It’s all been the perfect trap, laid to ensnare the one man that this bunch have in common. They’ve all been beaten by The Doctor. You’d expect them to join forces at some point in order to take him out once and for all, but in this case the alliance has been formed for an altogether different reason. They’ve united to save The Universe. Because the one thing that will seemingly cause the destruction of everything… is the one man who spends his life trying to ensure that doesn’t happen.
The Doctor falls, finally. The most defeated we’ve ever seen him, panic and despair colliding in his voice as he pleads for the future of everything. “Only The Doctor can control the Tardis”, grates a Tonka Dalek. Is this a mistake on the part of the Daleks, or is River really more than she seems? Is she genuinely a future incarnation of The Doctor himself?
At this point it looks like we’ll never know. River is seemingly trapped in the Tardis as it explodes. The Doctor’s wailing cries are shut off as The Pandorica closes. Amy lies dying in the arms of revenant Rory. And in a moment of pure sensitivity from Murray Gold, the music stops. Everything goes deathly still as – one by one – the planets begin to wink out.
To be continued.
Right now, I’m behaving like a six year old boy. Want it to be Saturday nooooooowwwwww! As of this moment, Doctor Who has left me convinced that episode will never be topped. Except I have a feeling that it will, in the very next instalment. But will we pick up where we left off, or will it be one of Steven’s traditional second-part-left-turns?

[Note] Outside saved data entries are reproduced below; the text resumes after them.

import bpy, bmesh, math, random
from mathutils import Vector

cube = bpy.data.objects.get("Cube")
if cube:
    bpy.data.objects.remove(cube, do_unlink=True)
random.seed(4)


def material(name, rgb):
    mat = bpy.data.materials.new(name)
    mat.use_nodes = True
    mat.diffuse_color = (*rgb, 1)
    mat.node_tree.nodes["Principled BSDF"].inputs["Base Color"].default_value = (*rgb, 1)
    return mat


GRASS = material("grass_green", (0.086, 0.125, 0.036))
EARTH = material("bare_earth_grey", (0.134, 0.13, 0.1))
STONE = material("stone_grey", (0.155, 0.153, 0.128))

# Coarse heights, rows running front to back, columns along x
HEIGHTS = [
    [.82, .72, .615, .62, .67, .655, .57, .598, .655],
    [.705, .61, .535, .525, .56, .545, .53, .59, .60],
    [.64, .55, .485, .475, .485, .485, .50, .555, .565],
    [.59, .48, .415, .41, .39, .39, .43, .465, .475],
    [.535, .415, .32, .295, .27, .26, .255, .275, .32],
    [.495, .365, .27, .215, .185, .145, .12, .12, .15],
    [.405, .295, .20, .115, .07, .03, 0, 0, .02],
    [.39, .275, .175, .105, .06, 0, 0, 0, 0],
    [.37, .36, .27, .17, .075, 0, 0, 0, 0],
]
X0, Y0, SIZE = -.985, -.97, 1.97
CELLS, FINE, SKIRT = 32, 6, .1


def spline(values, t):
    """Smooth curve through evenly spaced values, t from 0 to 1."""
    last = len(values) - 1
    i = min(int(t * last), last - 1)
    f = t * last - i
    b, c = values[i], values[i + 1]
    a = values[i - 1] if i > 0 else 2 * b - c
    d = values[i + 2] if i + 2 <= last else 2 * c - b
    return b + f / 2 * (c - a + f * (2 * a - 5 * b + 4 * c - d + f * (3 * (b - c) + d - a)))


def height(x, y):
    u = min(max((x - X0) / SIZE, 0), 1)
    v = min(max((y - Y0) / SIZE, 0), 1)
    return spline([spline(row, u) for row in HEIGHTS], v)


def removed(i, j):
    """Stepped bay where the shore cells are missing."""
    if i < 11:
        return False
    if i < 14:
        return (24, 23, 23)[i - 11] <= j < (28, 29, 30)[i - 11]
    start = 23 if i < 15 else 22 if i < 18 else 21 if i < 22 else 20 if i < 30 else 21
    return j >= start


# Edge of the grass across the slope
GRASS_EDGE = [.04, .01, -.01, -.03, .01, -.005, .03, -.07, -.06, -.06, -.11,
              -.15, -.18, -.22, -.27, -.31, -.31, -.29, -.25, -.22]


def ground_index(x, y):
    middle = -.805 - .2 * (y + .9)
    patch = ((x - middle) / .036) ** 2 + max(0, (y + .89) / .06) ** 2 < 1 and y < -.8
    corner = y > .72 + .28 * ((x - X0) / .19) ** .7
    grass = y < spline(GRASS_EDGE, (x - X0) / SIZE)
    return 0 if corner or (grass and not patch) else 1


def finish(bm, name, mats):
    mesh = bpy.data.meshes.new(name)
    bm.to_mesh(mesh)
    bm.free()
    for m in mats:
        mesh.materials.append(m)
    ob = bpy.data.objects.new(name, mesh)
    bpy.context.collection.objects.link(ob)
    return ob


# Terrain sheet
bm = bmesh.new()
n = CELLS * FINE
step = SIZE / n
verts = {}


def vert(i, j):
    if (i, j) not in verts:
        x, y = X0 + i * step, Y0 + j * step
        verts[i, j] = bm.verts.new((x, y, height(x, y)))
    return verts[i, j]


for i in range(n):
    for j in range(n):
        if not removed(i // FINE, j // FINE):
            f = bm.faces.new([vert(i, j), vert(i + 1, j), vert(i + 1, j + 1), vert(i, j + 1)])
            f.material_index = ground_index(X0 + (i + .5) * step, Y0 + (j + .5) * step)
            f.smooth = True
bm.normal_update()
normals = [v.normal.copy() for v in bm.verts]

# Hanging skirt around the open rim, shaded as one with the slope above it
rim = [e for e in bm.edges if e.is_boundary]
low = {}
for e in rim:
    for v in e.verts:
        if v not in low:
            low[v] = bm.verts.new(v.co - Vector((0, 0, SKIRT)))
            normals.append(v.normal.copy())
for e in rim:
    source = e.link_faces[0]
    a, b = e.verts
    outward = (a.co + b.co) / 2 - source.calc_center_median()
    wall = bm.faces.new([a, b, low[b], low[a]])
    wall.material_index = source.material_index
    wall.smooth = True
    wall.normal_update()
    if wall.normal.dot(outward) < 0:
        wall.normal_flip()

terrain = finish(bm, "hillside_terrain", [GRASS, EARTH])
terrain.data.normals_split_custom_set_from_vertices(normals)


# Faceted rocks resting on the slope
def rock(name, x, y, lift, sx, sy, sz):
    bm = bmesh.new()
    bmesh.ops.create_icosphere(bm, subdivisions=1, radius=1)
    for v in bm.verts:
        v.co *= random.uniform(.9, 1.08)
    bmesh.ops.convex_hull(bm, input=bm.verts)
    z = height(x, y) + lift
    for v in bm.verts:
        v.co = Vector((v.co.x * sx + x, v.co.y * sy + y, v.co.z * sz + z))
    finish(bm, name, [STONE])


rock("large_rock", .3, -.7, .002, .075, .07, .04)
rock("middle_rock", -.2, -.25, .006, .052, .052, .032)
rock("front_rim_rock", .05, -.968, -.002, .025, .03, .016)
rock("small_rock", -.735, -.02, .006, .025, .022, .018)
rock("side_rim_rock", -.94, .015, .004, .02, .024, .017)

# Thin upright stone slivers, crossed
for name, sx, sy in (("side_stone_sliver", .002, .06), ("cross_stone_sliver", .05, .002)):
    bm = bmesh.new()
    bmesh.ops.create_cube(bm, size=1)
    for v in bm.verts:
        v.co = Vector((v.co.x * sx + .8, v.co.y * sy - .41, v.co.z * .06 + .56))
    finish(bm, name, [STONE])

There’s a lot to get through next week. The nature of the crack. Who is that saying “Silence Will Fall”? What happened to River? Is Amy alive? Does any spark of the real Rory remain after this? How much of this is even real? And will The Doctor manage to escape and undo what everyone thinks is his fault in the first place? Is that a time-hopping Doctor who pops up every now and then in the preceding stories? Is Amy even real? Why does Baby Amy’s house door not only look like the Tardis door, but bear a distinct resemblance to the entrance of the Tardis-like spaceship from last week’s episode? Am I reading too much into things?
But I bet you are too.